[Skip to Content]
Access to paid content on this site is currently suspended due to excessive activity being detected from your IP address 34.204.202.44. Please contact the publisher to request reinstatement.
[Skip to Content Landing]
Article
April 1959

Chronic Progressive Deafness, Including Otosclerosis and Diseases of the Internal Ear: Summaries of the Bibliographic Material Available for 1954

Author Affiliations

Detroit; Los Angeles; Bordeaux, France; New York
Associate Professor of Otolaryngology, Wayne State University (Dr. Proctor); Associate Professor of Otolaryngology, College of Medical Evangelists (Dr. Pick); Professor Agregi á la Faculté de Medicine, University of Bordeaux (Dr. Portmann); Associate Professor of Otolaryngology, University of New York (Dr. Bellucci).

AMA Arch Otolaryngol. 1959;69(4):468-509. doi:10.1001/archotol.1959.00730030478020
Abstract

The Ear in Head Trauma  After skull trauma, according to Piquet and Decroix,217 it is possible to find many varying clinical characteristics of deafness —in short, the most frequent nature of hearing loss is a perception deafness, but we also see the mixed type.
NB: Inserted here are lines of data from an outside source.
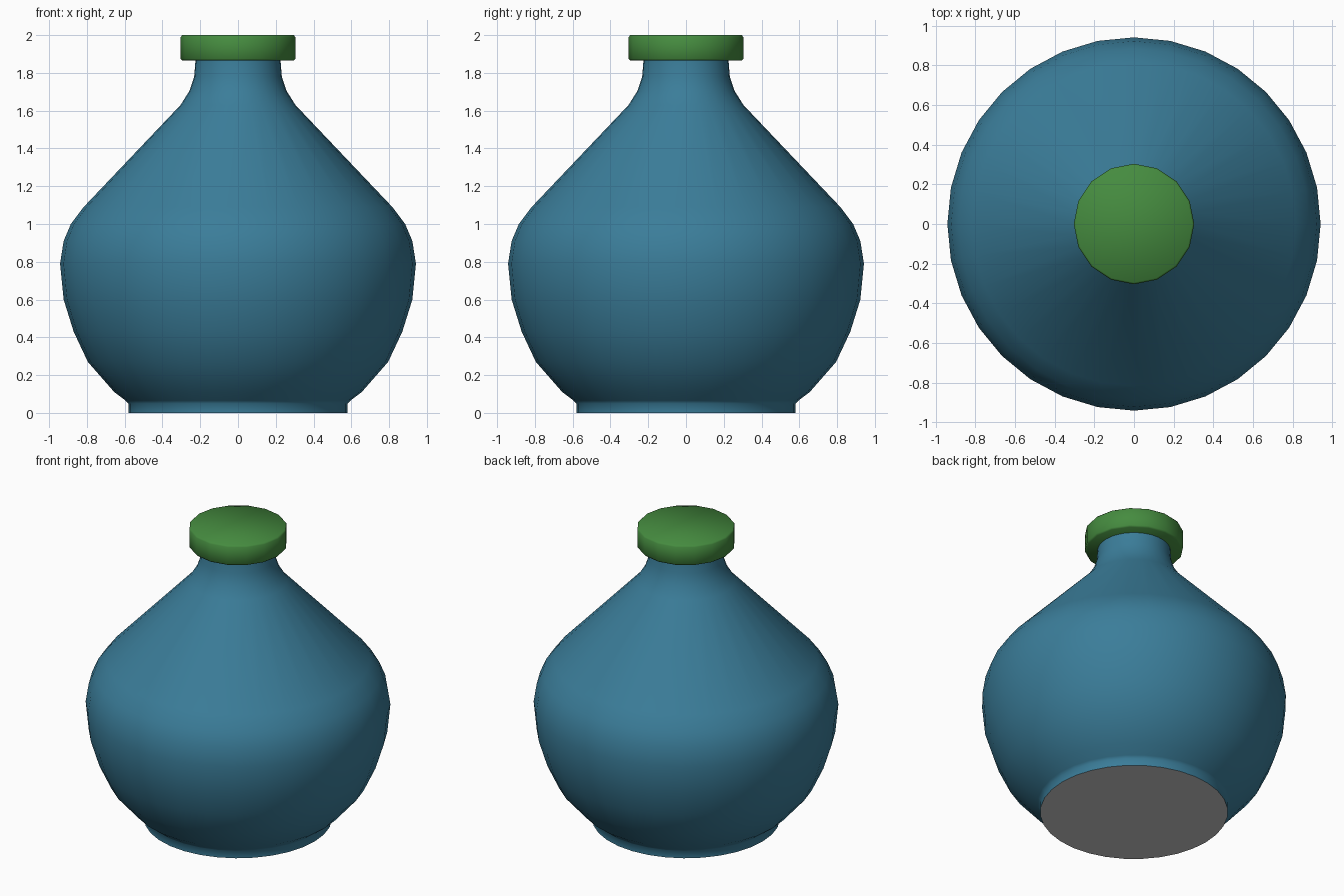
import bpy, bmesh
from math import cos, sin, pi, radians

if "Cube" in bpy.data.objects:
    bpy.data.objects.remove(bpy.data.objects["Cube"])


def material(name, colour):
    m = bpy.data.materials.new(name)
    m.diffuse_color = (*colour, 1)
    m.use_nodes = True
    m.node_tree.nodes["Principled BSDF"].inputs["Base Color"].default_value = m.diffuse_color
    return m


def lathe(name, profile, sides, mat=None, cap_bottom=False, cap_top=False, angle=60):
    bm = bmesh.new()
    rings = [[bm.verts.new((r * cos(2 * pi * i / sides), r * sin(2 * pi * i / sides), z))
              for i in range(sides)] for r, z in profile]
    for low, high in zip(rings, rings[1:]):
        for i in range(sides):
            j = (i + 1) % sides
            bm.faces.new((low[i], low[j], high[j], high[i]))
    if cap_bottom:
        bm.faces.new(rings[0][::-1])
    if cap_top:
        bm.faces.new(rings[-1])
    mesh = bpy.data.meshes.new(name)
    bm.to_mesh(mesh)
    bm.free()
    obj = bpy.data.objects.new(name, mesh)
    bpy.context.collection.objects.link(obj)
    if mat:
        mesh.materials.append(mat)
    bpy.ops.object.select_all(action='DESELECT')
    obj.select_set(True)
    bpy.context.view_layer.objects.active = obj
    bpy.ops.object.shade_smooth_by_angle(angle=radians(angle))
    return obj


blue = material("blue_glass", (0.043, 0.205, 0.32))
green = material("green_stopper", (0.06, 0.26, 0.05))

# Bottle body: foot, round belly, sloping shoulder and neck
lathe("bottle_body", [
    (0.58, 0), (0.58, 0.05), (0.595, 0.065), (0.655, 0.11), (0.795, 0.27),
    (0.87, 0.43), (0.923, 0.60), (0.942, 0.79), (0.923, 0.91), (0.885, 1.0),
    (0.817, 1.09), (0.304, 1.63), (0.257, 1.705), (0.232, 1.78), (0.225, 1.87),
], 32, blue)

# Grey underside of the foot
lathe("bottle_base", [(0.58, 0)], 32, cap_bottom=True)

# Stopper with softened rims
lathe("stopper", [
    (0.295, 1.865), (0.304, 1.875), (0.304, 1.99), (0.295, 2.0),
], 16, green, cap_bottom=True, cap_top=True, angle=50)
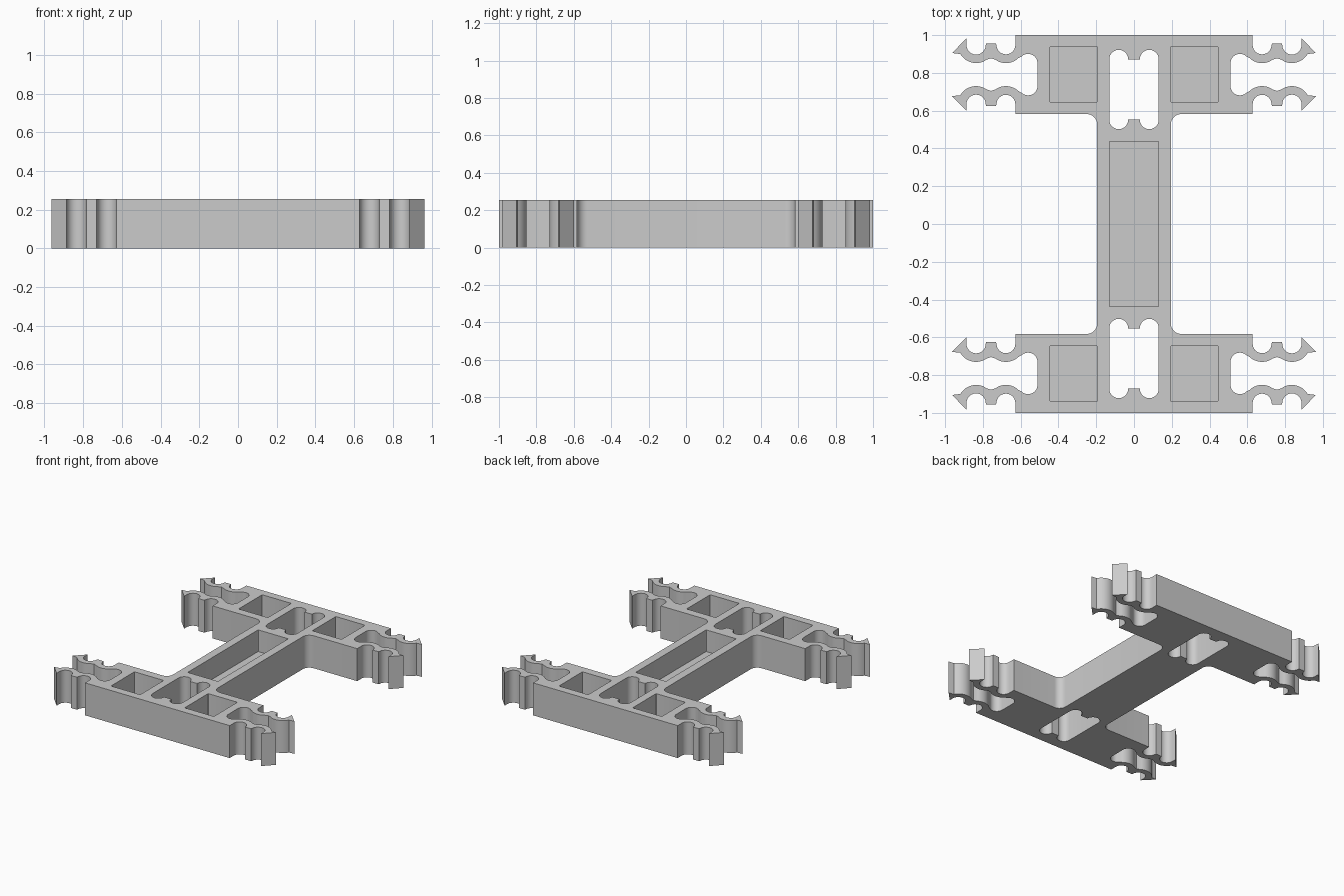
import bpy, bmesh
from math import cos, sin, radians

if "Cube" in bpy.data.objects:
    bpy.data.objects.remove(bpy.data.objects["Cube"])

HEIGHT, FLOOR = 0.255, 0.085
ARM_AXIS = 0.791          # centre line of each crossbar in y


def arc(cx, cy, r, a0, a1, n=12):
    return [(cx + r * cos(radians(a0 + (a1 - a0) * i / n)),
             cy + r * sin(radians(a0 + (a1 - a0) * i / n))) for i in range(n + 1)]


def mirror_x(pts):
    return [(-x, y) for x, y in reversed(pts)]


def mirror_y(pts, axis=0.0):
    return [(x, 2 * axis - y) for x, y in reversed(pts)]


def rounded_rect(x0, x1, y0, y1, r=0.006):
    return (arc(x1 - r, y1 - r, r, 90, 0, 3) + arc(x1 - r, y0 + r, r, 0, -90, 3)
            + arc(x0 + r, y0 + r, r, -90, -180, 3) + arc(x0 + r, y1 - r, r, 180, 90, 3))


# Barbed clip arm: outer notches, arrow tip, wavy inner side, cavity corner
arm = [(0.628, 1.0)]
arm += arc(0.678, 0.948, 0.050, 180, 360)
arm += [(0.731, 0.956), (0.783, 0.956)]
arm += arc(0.836, 0.948, 0.051, 180, 360)
arm += [(0.887, 0.983), (0.963, 0.905)]
arm += arc(0.836, 0.948, 0.096, -30, -125)
arm += [(0.757, 0.877)]
arm += arc(0.678, 0.948, 0.096, -55, -133)
arm += arc(0.561, 0.851, 0.050, 45, 180)

# Full outline: arm pair, fillet to the spine, then mirrored all round
quarter = arm + mirror_y(arm, ARM_AXIS) + arc(0.250, 0.527, 0.055, 90, 180, 8)
half = quarter + mirror_y(quarter)
outline = half + mirror_x(half)

# Through slot with two round lobes at each end
lobes = arc(-0.081, 0.872, 0.050, 180, 0) + arc(0.081, 0.872, 0.050, 180, 0)
slot = lobes + mirror_y(lobes, 0.712)
slots = [slot, mirror_y(slot)]

# Blind pockets: four in the crossbars, one in the spine
pocket = rounded_rect(0.193, 0.447, 0.646, 0.938)
pockets = [pocket, mirror_x(pocket), mirror_y(pocket), mirror_x(mirror_y(pocket)),
           rounded_rect(-0.131, 0.131, -0.437, 0.437)]

bm = bmesh.new()


def ring(pts, z):
    verts = [bm.verts.new((x, y, z)) for x, y in pts]
    edges = [bm.edges.new((verts[i - 1], verts[i])) for i in range(len(verts))]
    return verts, edges


def wall(pts, z0, z1):
    low, low_edges = ring(pts, z0)
    high, high_edges = ring(pts, z1)
    for i in range(len(pts)):
        bm.faces.new((low[i - 1], low[i], high[i], high[i - 1]))
    return low, low_edges, high_edges


bottom, top = [], []
for pts in [outline] + slots:
    _, lo, hi = wall(pts, 0, HEIGHT)
    bottom += lo
    top += hi
for pts in pockets:
    floor, _, hi = wall(pts, FLOOR, HEIGHT)
    bm.faces.new(floor)
    top += hi
for edges in (bottom, top):
    bmesh.ops.triangle_fill(bm, edges=edges, use_beauty=True, normal=(0, 0, 1))
bmesh.ops.recalc_face_normals(bm, faces=bm.faces)

mesh = bpy.data.meshes.new("clip_frame")
bm.to_mesh(mesh)
bm.free()
frame = bpy.data.objects.new("clip_frame", mesh)
bpy.context.collection.objects.link(frame)

grey = bpy.data.materials.new("light_grey")
grey.diffuse_color = (0.6, 0.6, 0.6, 1)
grey.use_nodes = True
grey.node_tree.nodes["Principled BSDF"].inputs["Base Color"].default_value = grey.diffuse_color
mesh.materials.append(grey)

# Smooth curved walls, sharp rims
bpy.context.view_layer.objects.active = frame
frame.select_set(True)
bpy.ops.object.shade_smooth_by_angle(angle=radians(30))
Pure transmission or total hearing loss are exceptional. Frequently the hearing recovers during the first or second month after the trauma, but in some cases the defect persists. We can consider it as permanent when it is present for six months. The hearing tests often show that recruitment is at first negative, then positive. The authors think that it is the result of vascular phenomena which appear in the circulation of the inner ear and of the cochlear nerve and which are due to the fragility provoked by the trauma.From anamnestical data of 1,188 cases with craniocerebral injuries, damage to the cochlear nerve was established

×